Last, but not least, I think correlation and causation are themselves correlated. By this I mean that if you were to list pairs of related things like height and weight, ethnicity and voting preferences, or zipcodes and mortgage default rates; and then classified each relationship as correlational and causal, you’d find that many instances of correlation were accompanied by causation. And you’d find that even more instances of causation were accompanied by correlation. Following Drew Conway’s lead, I’ll draw a Venn diagram of the relationship that I believe holds between correlation and causation:

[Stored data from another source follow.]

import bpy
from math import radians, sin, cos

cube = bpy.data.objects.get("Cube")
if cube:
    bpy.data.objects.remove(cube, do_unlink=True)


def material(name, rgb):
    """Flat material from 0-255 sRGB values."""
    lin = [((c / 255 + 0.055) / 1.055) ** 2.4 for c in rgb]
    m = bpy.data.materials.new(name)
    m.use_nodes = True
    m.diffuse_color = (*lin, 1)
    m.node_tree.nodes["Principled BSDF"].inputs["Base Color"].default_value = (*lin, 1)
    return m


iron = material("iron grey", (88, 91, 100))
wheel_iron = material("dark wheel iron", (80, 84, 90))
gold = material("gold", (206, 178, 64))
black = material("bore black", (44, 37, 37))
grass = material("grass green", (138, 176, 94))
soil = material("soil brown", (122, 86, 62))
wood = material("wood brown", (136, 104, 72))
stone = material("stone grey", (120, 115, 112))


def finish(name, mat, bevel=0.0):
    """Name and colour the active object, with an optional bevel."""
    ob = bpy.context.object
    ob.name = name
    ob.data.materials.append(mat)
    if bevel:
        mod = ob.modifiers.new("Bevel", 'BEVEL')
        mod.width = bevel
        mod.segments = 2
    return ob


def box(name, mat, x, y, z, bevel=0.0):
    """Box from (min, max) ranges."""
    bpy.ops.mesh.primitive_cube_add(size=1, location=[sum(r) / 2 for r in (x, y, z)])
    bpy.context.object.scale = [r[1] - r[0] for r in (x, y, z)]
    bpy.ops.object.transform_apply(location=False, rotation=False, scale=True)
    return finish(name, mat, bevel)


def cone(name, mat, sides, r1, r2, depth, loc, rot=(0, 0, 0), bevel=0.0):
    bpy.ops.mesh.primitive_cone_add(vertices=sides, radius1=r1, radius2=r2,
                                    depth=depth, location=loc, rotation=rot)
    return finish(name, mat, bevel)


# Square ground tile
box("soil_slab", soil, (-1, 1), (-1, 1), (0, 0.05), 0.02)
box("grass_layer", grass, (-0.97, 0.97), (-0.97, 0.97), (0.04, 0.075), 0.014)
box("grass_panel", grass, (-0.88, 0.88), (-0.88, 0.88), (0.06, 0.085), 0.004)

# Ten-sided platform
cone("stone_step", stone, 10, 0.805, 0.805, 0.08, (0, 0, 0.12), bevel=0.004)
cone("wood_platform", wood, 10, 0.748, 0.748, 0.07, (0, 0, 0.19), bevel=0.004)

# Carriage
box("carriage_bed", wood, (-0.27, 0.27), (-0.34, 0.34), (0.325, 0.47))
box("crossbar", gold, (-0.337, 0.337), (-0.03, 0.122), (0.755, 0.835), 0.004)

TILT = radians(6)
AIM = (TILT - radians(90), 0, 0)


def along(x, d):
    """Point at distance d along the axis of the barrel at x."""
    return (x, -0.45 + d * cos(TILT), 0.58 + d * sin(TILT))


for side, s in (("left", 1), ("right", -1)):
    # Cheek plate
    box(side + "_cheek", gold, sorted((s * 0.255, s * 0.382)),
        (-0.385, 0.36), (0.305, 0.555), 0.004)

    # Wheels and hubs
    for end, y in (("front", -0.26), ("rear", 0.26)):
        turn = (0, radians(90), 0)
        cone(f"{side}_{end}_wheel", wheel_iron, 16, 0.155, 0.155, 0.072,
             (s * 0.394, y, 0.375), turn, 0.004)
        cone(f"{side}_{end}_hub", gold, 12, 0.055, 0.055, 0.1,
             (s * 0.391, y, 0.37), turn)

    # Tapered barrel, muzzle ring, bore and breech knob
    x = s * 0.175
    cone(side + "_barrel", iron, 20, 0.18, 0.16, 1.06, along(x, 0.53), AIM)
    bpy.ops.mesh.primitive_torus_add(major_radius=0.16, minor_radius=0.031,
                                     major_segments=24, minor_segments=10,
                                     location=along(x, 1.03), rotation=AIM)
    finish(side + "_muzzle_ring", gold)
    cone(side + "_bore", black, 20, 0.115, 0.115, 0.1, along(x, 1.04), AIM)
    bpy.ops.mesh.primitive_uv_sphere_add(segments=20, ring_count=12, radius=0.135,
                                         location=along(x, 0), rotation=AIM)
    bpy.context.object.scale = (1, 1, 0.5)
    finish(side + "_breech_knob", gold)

This claim is incredibly hard to test: it is merely meant to remind us how wasteful it can be to focus exclusively on the differences between correlation and causation when they also have important similarities. It is true that correlation is not causation. But it is also true that human beings are not chimpanzees. And yet, in spite of that, we’ve been able to learn a lot about the human brain from studying the brains of chimpanzees, because there are many cases in which the similarities between humans and chimps are more important than the differences. Similarly, studying correlations can give us valuable information, including information about where to start looking for causal relationships. And even when it can’t do this, there is nothing wrong with correlational knowledge that is not also causal knowledge. Knowledge of causation is only necessary when we want to control the world. But there are many aspects of the world that we are largely unable to control, even in principle. In those cases, we simply need to have accurate predictions, because prediction without causation is enough for us to make the best of what is going to happen in the future. Assessing our ability to make predictions is vitally important, and it is the habit of making testable and precise predictions that an education in statistics can give to us. So let’s embrace a world with rich data sets that can provide us with formal, testable knowledge based on unambiguous, formal models — even if those models won’t ultimately provide us with causal mechanisms.

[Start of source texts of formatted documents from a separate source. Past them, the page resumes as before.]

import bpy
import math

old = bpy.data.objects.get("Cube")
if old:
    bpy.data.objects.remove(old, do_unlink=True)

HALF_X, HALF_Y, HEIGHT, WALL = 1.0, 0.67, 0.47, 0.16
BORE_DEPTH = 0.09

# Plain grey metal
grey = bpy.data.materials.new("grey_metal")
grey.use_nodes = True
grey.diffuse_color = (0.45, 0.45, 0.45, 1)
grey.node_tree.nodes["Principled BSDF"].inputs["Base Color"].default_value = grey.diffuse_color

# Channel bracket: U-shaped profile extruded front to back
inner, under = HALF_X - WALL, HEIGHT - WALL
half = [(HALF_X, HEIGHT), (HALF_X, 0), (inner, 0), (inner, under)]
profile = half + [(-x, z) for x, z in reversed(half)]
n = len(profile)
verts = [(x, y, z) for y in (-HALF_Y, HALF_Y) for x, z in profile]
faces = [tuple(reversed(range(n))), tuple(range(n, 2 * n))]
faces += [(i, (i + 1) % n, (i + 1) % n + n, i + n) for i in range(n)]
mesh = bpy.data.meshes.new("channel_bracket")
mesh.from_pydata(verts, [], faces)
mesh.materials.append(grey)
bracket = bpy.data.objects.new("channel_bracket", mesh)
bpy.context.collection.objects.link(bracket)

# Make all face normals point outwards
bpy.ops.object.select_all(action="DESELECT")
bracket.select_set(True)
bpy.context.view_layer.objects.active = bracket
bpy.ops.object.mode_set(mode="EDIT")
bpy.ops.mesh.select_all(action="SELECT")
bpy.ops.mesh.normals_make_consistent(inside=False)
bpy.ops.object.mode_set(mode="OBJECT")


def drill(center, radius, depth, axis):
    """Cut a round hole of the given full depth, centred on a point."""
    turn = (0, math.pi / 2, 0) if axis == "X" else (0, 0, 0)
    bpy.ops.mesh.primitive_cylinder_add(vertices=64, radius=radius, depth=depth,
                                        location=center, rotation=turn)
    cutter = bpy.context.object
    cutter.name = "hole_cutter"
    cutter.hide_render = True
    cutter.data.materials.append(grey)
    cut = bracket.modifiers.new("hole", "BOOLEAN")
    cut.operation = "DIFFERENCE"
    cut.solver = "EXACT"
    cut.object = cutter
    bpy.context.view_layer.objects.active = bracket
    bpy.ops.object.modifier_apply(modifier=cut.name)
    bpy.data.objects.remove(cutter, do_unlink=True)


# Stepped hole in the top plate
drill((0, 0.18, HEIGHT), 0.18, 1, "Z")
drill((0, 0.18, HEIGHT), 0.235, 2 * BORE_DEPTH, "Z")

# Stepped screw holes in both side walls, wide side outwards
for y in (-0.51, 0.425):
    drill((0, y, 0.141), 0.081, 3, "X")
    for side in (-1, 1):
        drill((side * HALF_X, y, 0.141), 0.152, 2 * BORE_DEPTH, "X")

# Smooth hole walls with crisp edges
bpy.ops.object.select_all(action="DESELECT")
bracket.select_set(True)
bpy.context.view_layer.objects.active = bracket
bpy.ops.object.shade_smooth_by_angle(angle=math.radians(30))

With all of that said, if you really want to understand the distinctions between correlation and causality, there is a rich academic literature that is far subtler and more interesting than the folk philosophy of science that I’ve been attacking. The current classic is Judea Pearl‘s masterwork, entitled simply “Causality”. It is very challenging material, but well worth the effort. And understanding it will require you to master so much of the machinery of prediction that you’ll walk away enlightened even if you decide in the end that causality doesn’t really interest you.
For most people, though, I have a different closing message. Please don’t allow the absence of causation to be used as a justification for remaining ignorant about the correlational structure of our world. Though there are cases in which knowing that A is related to B is much less useful than knowing that A causes B, knowing that A and B are related at all is still far better than knowing nothing at all — and we currently know nothing about many things. We should stop focusing on the ways in which correlation is not causation and instead follow Voltaire’s advice: do not allow the perfect to become the enemy of the good. 3

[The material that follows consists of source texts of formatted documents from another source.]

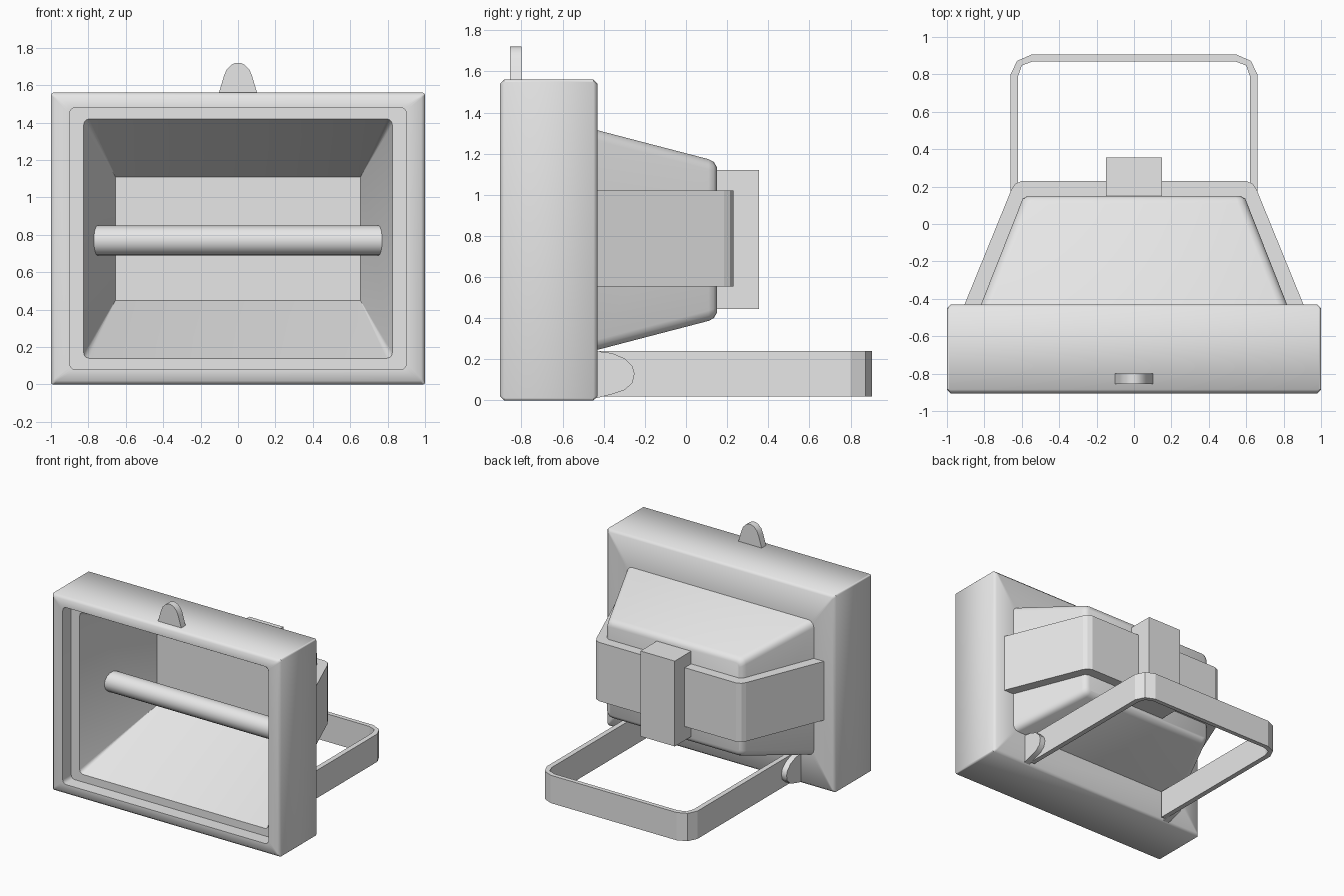
import bpy, bmesh
from math import radians, cos, sin, pi

cube = bpy.data.objects.get("Cube")
if cube:
    bpy.data.objects.remove(cube, do_unlink=True)

GREY = (0.8, 0.8, 0.8, 1)
mat = bpy.data.materials.new("plain grey")
mat.use_nodes = True
mat.diffuse_color = GREY
mat.node_tree.nodes["Principled BSDF"].inputs["Base Color"].default_value = GREY

MID_Z = 0.78


def finish(name, bm, smooth=None):
    bmesh.ops.recalc_face_normals(bm, faces=bm.faces)
    mesh = bpy.data.meshes.new(name)
    bm.to_mesh(mesh)
    bm.free()
    mesh.materials.append(mat)
    obj = bpy.data.objects.new(name, mesh)
    bpy.context.collection.objects.link(obj)
    if smooth:
        bpy.ops.object.select_all(action="DESELECT")
        obj.select_set(True)
        bpy.context.view_layer.objects.active = obj
        bpy.ops.object.shade_smooth_by_angle(angle=radians(smooth))
    return obj


def rounded_rect(hw, hh, y, r, steps=3):
    """Rounded rectangle standing at depth y around the middle height."""
    pts = []
    for i, (sx, sz) in enumerate(((1, 1), (-1, 1), (-1, -1), (1, -1))):
        for k in range(steps + 1):
            a = (i + k / steps) * pi / 2
            pts.append((sx * (hw - r) + r * cos(a), y,
                        MID_Z + sz * (hh - r) + r * sin(a)))
    return pts


def loft(name, sections):
    """Skin a run of rounded rectangles and close the last one."""
    bm = bmesh.new()
    rings = [[bm.verts.new(p) for p in rounded_rect(*s)] for s in sections]
    n = len(rings[0])
    for a, b in zip(rings, rings[1:]):
        for i in range(n):
            j = (i + 1) % n
            bm.faces.new((a[i], a[j], b[j], b[i]))
    bm.faces.new(rings[-1])
    return finish(name, bm, 50)


def prism(name, pts, offset, smooth=None):
    """Extrude a flat outline of 3D points by an offset."""
    bm = bmesh.new()
    face = bm.faces.new([bm.verts.new(p) for p in pts])
    top = bmesh.ops.extrude_face_region(bm, geom=[face])["geom"]
    bmesh.ops.translate(bm, vec=offset,
                        verts=[v for v in top if isinstance(v, bmesh.types.BMVert)])
    return finish(name, bm, smooth)


def strap(name, outer, inner, z0, z1):
    """Mirrored U-shaped strip seen from above, given its +x half."""
    half = lambda pts: pts + [(-x, y) for x, y in reversed(pts)]
    outline = half(outer) + half(inner)[::-1]
    return prism(name, [(x, y, z0) for x, y in outline], (0, 0, z1 - z0))


# Frame with its front rim, ledge and tapering reflector
loft("frame_and_reflector", [
    (0.79, 0.50, -0.43, 0.03),
    (0.98, 0.76, -0.43, 0.01),
    (1.00, 0.78, -0.45, 0.012),
    (1.00, 0.78, -0.885, 0.012),
    (0.98, 0.76, -0.905, 0.01),
    (0.90, 0.70, -0.905, 0.03),
    (0.90, 0.70, -0.80, 0.03),
    (0.825, 0.64, -0.80, 0.03),
    (0.655, 0.33, -0.08, 0.002),
])

# Tapered rear housing
loft("rear_housing", [
    (0.82, 0.535, -0.435, 0.05),
    (0.605, 0.393, 0.11, 0.05),
    (0.595, 0.38, 0.135, 0.045),
    (0.57, 0.355, 0.15, 0.03),
])

# Band around the housing, and the box on its back
strap("rear_band",
      [(0.91, -0.44), (0.655, 0.185), (0.635, 0.215), (0.60, 0.23)],
      [(0.81, -0.44), (0.59, 0.10), (0.58, 0.13), (0.56, 0.14)], 0.555, 1.02)
box = [(x, y, 0.445) for x, y in ((-0.15, 0.145), (0.15, 0.145), (0.15, 0.355), (-0.15, 0.355))]
prism("rear_box", box, (0, 0, 0.675))

# Folding stand
strap("stand",
      [(0.66, -0.42), (0.66, 0.80), (0.625, 0.872), (0.55, 0.905)],
      [(0.62, -0.42), (0.62, 0.79), (0.60, 0.847), (0.54, 0.87)], 0.02, 0.24)

# Rounded lugs that hold the stand
lug = [(-0.44, 0.24), (-0.36, 0.23), (-0.30, 0.205), (-0.26, 0.165), (-0.25, 0.13),
       (-0.26, 0.085), (-0.30, 0.05), (-0.36, 0.03), (-0.44, 0.01)]
for side, name in ((1, "left_lug"), (-1, "right_lug")):
    prism(name, [(side * 0.655, y, z) for y, z in lug], (side * 0.05, 0, 0), 40)

# Hanging tab on top
half_tab = [(0.105, 1.55), (0.075, 1.65), (0.06, 1.685), (0.035, 1.71), (0.012, 1.72)]
tab = half_tab + [(-x, z) for x, z in reversed(half_tab)]
prism("top_tab", [(x, -0.855, z) for x, z in tab], (0, 0.055, 0), 40)

# Lamp tube across the reflector
tube = [(-0.79, -0.49 + 0.08 * cos(i * pi / 8), 0.77 + 0.08 * sin(i * pi / 8)) for i in range(16)]
prism("lamp_tube", tube, (1.58, 0, 0), 40)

- You can quickly check this with the following shell script on OS X:
grep 'sr' /usr/share/dict/words | wc -l grep 'st' /usr/share/dict/words | wc -l
Running those commands should show you that there are 156 examples of ‘sr’ and 21,407 examples of ‘st’ in the standard UNIX dictionary.
- Especially not if you’ve seen Santa Semana celebrations in Spain.
- These ideas came up during a recent planning session for O’Reilly’s upcoming Strata Conference, during which Chris Wiggins said that he thought the distinction between correlation and causation was a red herring. My desire to expand on the reasons why I agreed with him inspired me to write my own ideas down.]